** Opening Dataset block **

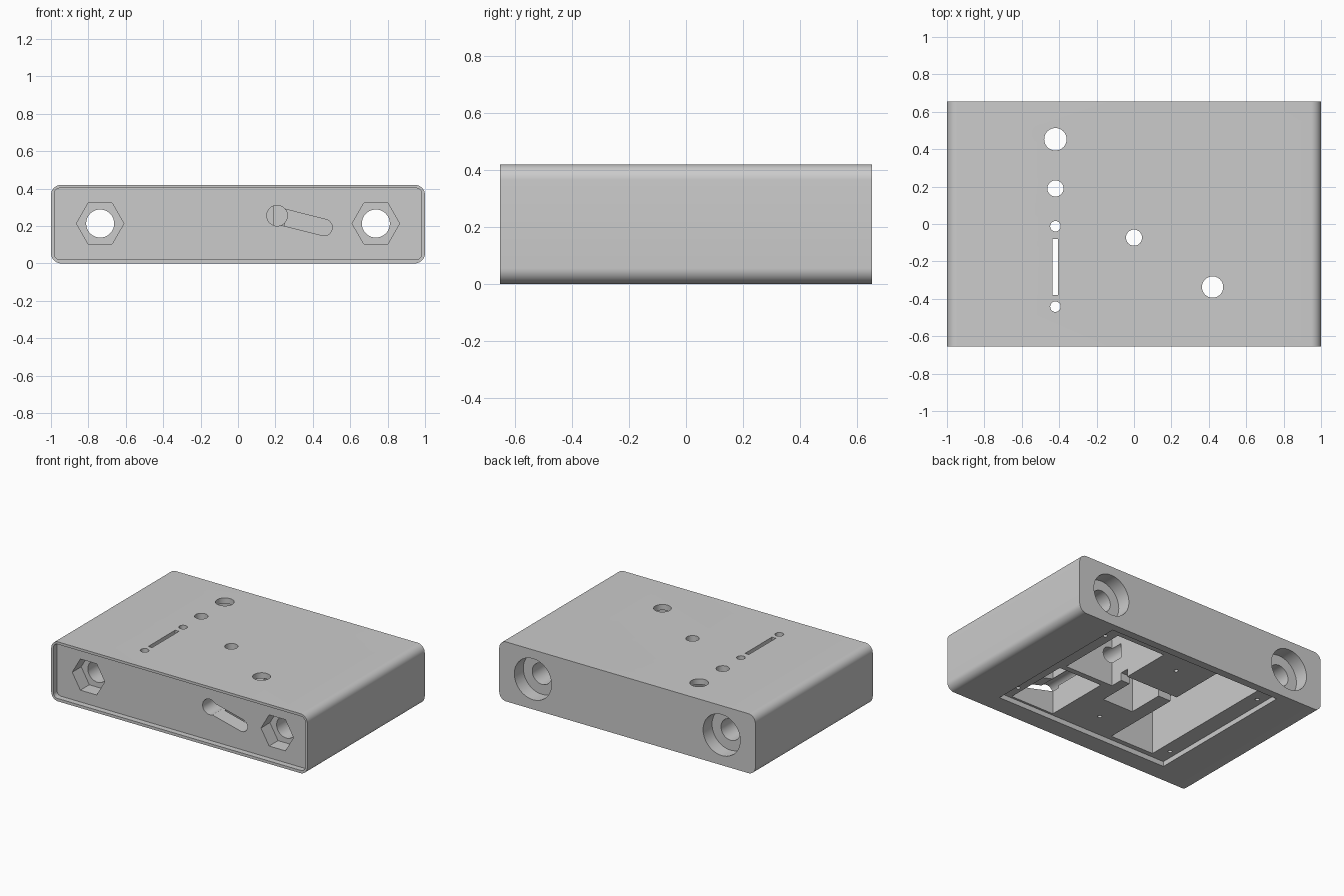
import bpy, math
from mathutils import Matrix

if "Cube" in bpy.data.objects:
    bpy.data.objects.remove(bpy.data.objects["Cube"], do_unlink=True)

grey = bpy.data.materials.new("plain grey")
grey.use_nodes = True
colour = (0.6, 0.6, 0.6, 1)
grey.diffuse_color = colour
grey.node_tree.nodes["Principled BSDF"].inputs["Base Color"].default_value = colour


def prism(name, outline, start, end, axis):
    """Extrude an outline along z, or along y when it lies in the x-z plane."""
    n = len(outline)
    place = (lambda p, t: (p[0], p[1], t)) if axis == "z" else (lambda p, t: (p[0], t, p[1]))
    verts = [place(p, t) for t in (start, end) for p in outline]
    faces = [tuple(range(n - 1, -1, -1)), tuple(range(n, 2 * n))]
    faces += [(i, (i + 1) % n, n + (i + 1) % n, n + i) for i in range(n)]
    if axis == "y":
        faces = [f[::-1] for f in faces]
    mesh = bpy.data.meshes.new(name)
    mesh.from_pydata(verts, [], faces)
    mesh.materials.append(grey)
    obj = bpy.data.objects.new(name, mesh)
    bpy.context.collection.objects.link(obj)
    return obj


def arc(cx, cy, r, a0, a1, steps):
    return [(cx + r * math.cos(math.radians(a0 + (a1 - a0) * i / steps)),
             cy + r * math.sin(math.radians(a0 + (a1 - a0) * i / steps)))
            for i in range(steps + 1)]


def circle(cx, cy, r, sides=40):
    return arc(cx, cy, r, 0, 360, sides)[:-1]


def rect(x0, x1, y0, y1):
    return [(x0, y0), (x1, y0), (x1, y1), (x0, y1)]


def rounded(x0, x1, y0, y1, r):
    corners = [(x1 - r, y1 - r, 0), (x0 + r, y1 - r, 90), (x0 + r, y0 + r, 180), (x1 - r, y0 + r, 270)]
    return [p for cx, cy, a in corners for p in arc(cx, cy, r, a, a + 90, 10)]


def slot(p, q, r):
    a = math.degrees(math.atan2(q[1] - p[1], q[0] - p[0]))
    return arc(*q, r, a - 90, a + 90, 16) + arc(*p, r, a + 90, a + 270, 16)


HEIGHT, BACK = 0.42, 0.655
MID, FLOOR, CEILING = 0.213, 0.035, 0.38
housing = prism("housing", rounded(-1, 1, 0, HEIGHT, 0.055), -BACK, BACK, "y")
cuts = []


def cut(outline, start, end, axis="z"):
    cuts.append(prism("cutter", outline, start, end, axis))


# Shallow recess behind the front rim
cut(rounded(-0.982, 0.982, 0.02, 0.402, 0.03), -0.8, -0.615, "y")

# Mounting bores: hexagonal nut pocket in front, round counterbore at the back
for x in (-0.737, 0.737):
    cut(circle(x, MID, 0.075), -0.8, 0.8, "y")
    cut(circle(x, MID, 0.127, 6), -0.8, -0.515, "y")
    cut(circle(x, MID, 0.145, 48), BACK - 0.1, 0.8, "y")

# Lid recess underneath and the component pockets above it
cut(rect(-0.68, 0.68, -0.52, 0.60), -0.1, FLOOR)
cut(rect(0.19, 0.57, 0.01, 0.52), -0.1, CEILING)
cut(rect(0.25, 0.59, -0.505, -0.03), -0.1, CEILING)
cut(rect(-0.12, 0.12, -0.16, 0.13), -0.1, CEILING)
cut(rect(-0.56, -0.22, -0.485, 0.57), -0.1, CEILING)
# Wiring channel joining the pockets
cut(rect(-0.3, 0.3, 0.10, 0.16), -0.1, 0.09)

# Slanted front slot and the cable hole running back from its upper end
cut(slot((0.209, 0.255), (0.46, 0.192), 0.044), -0.8, -0.45, "y")
cut(circle(0.209, 0.255, 0.055), -0.8, 0.1, "y")

# Holes and narrow slit in the top
for x, y, r in [(-0.42, 0.453, 0.06), (-0.42, 0.19, 0.043), (-0.42, -0.012, 0.028),
                (-0.42, -0.442, 0.028), (0, -0.073, 0.043), (0.42, -0.337, 0.057)]:
    cut(circle(x, y, r), 0.3, 0.5)
cut(rect(-0.435, -0.405, -0.38, -0.08), 0.3, 0.5)

# Lid screw holes
for x in (-0.63, 0, 0.63):
    for y in ((-0.34, 0.417) if x == 0 else (-0.395, 0.468)):
        cut(circle(x, y, 0.014, 16), -0.1, 0.14)

# Carve the housing
bpy.ops.object.select_all(action="DESELECT")
bpy.context.view_layer.objects.active = housing
housing.select_set(True)
for cutter in cuts:
    cutter.hide_render = True
    mod = housing.modifiers.new("carve", "BOOLEAN")
    mod.operation = "DIFFERENCE"
    mod.solver = "EXACT"
    mod.object = cutter
    bpy.ops.object.modifier_apply(modifier=mod.name)
for cutter in cuts:
    bpy.data.objects.remove(cutter, do_unlink=True)

bpy.ops.object.shade_smooth_by_angle(angle=math.radians(30))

** Closing Dataset block **

Copy every line of the records exactly as it is written, but not the pictures.

import bpy, math
from mathutils import Matrix

if "Cube" in bpy.data.objects:
    bpy.data.objects.remove(bpy.data.objects["Cube"], do_unlink=True)

grey = bpy.data.materials.new("plain grey")
grey.use_nodes = True
colour = (0.6, 0.6, 0.6, 1)
grey.diffuse_color = colour
grey.node_tree.nodes["Principled BSDF"].inputs["Base Color"].default_value = colour


def prism(name, outline, start, end, axis):
    """Extrude an outline along z, or along y when it lies in the x-z plane."""
    n = len(outline)
    place = (lambda p, t: (p[0], p[1], t)) if axis == "z" else (lambda p, t: (p[0], t, p[1]))
    verts = [place(p, t) for t in (start, end) for p in outline]
    faces = [tuple(range(n - 1, -1, -1)), tuple(range(n, 2 * n))]
    faces += [(i, (i + 1) % n, n + (i + 1) % n, n + i) for i in range(n)]
    if axis == "y":
        faces = [f[::-1] for f in faces]
    mesh = bpy.data.meshes.new(name)
    mesh.from_pydata(verts, [], faces)
    mesh.materials.append(grey)
    obj = bpy.data.objects.new(name, mesh)
    bpy.context.collection.objects.link(obj)
    return obj


def arc(cx, cy, r, a0, a1, steps):
    return [(cx + r * math.cos(math.radians(a0 + (a1 - a0) * i / steps)),
             cy + r * math.sin(math.radians(a0 + (a1 - a0) * i / steps)))
            for i in range(steps + 1)]


def circle(cx, cy, r, sides=40):
    return arc(cx, cy, r, 0, 360, sides)[:-1]


def rect(x0, x1, y0, y1):
    return [(x0, y0), (x1, y0), (x1, y1), (x0, y1)]


def rounded(x0, x1, y0, y1, r):
    corners = [(x1 - r, y1 - r, 0), (x0 + r, y1 - r, 90), (x0 + r, y0 + r, 180), (x1 - r, y0 + r, 270)]
    return [p for cx, cy, a in corners for p in arc(cx, cy, r, a, a + 90, 10)]


def slot(p, q, r):
    a = math.degrees(math.atan2(q[1] - p[1], q[0] - p[0]))
    return arc(*q, r, a - 90, a + 90, 16) + arc(*p, r, a + 90, a + 270, 16)


HEIGHT, BACK = 0.42, 0.655
MID, FLOOR, CEILING = 0.213, 0.035, 0.38
housing = prism("housing", rounded(-1, 1, 0, HEIGHT, 0.055), -BACK, BACK, "y")
cuts = []


def cut(outline, start, end, axis="z"):
    cuts.append(prism("cutter", outline, start, end, axis))


# Shallow recess behind the front rim
cut(rounded(-0.982, 0.982, 0.02, 0.402, 0.03), -0.8, -0.615, "y")

# Mounting bores: hexagonal nut pocket in front, round counterbore at the back
for x in (-0.737, 0.737):
    cut(circle(x, MID, 0.075), -0.8, 0.8, "y")
    cut(circle(x, MID, 0.127, 6), -0.8, -0.515, "y")
    cut(circle(x, MID, 0.145, 48), BACK - 0.1, 0.8, "y")

# Lid recess underneath and the component pockets above it
cut(rect(-0.68, 0.68, -0.52, 0.60), -0.1, FLOOR)
cut(rect(0.19, 0.57, 0.01, 0.52), -0.1, CEILING)
cut(rect(0.25, 0.59, -0.505, -0.03), -0.1, CEILING)
cut(rect(-0.12, 0.12, -0.16, 0.13), -0.1, CEILING)
cut(rect(-0.56, -0.22, -0.485, 0.57), -0.1, CEILING)
# Wiring channel joining the pockets
cut(rect(-0.3, 0.3, 0.10, 0.16), -0.1, 0.09)

# Slanted front slot and the cable hole running back from its upper end
cut(slot((0.209, 0.255), (0.46, 0.192), 0.044), -0.8, -0.45, "y")
cut(circle(0.209, 0.255, 0.055), -0.8, 0.1, "y")

# Holes and narrow slit in the top
for x, y, r in [(-0.42, 0.453, 0.06), (-0.42, 0.19, 0.043), (-0.42, -0.012, 0.028),
                (-0.42, -0.442, 0.028), (0, -0.073, 0.043), (0.42, -0.337, 0.057)]:
    cut(circle(x, y, r), 0.3, 0.5)
cut(rect(-0.435, -0.405, -0.38, -0.08), 0.3, 0.5)

# Lid screw holes
for x in (-0.63, 0, 0.63):
    for y in ((-0.34, 0.417) if x == 0 else (-0.395, 0.468)):
        cut(circle(x, y, 0.014, 16), -0.1, 0.14)

# Carve the housing
bpy.ops.object.select_all(action="DESELECT")
bpy.context.view_layer.objects.active = housing
housing.select_set(True)
for cutter in cuts:
    cutter.hide_render = True
    mod = housing.modifiers.new("carve", "BOOLEAN")
    mod.operation = "DIFFERENCE"
    mod.solver = "EXACT"
    mod.object = cutter
    bpy.ops.object.modifier_apply(modifier=mod.name)
for cutter in cuts:
    bpy.data.objects.remove(cutter, do_unlink=True)

bpy.ops.object.shade_smooth_by_angle(angle=math.radians(30))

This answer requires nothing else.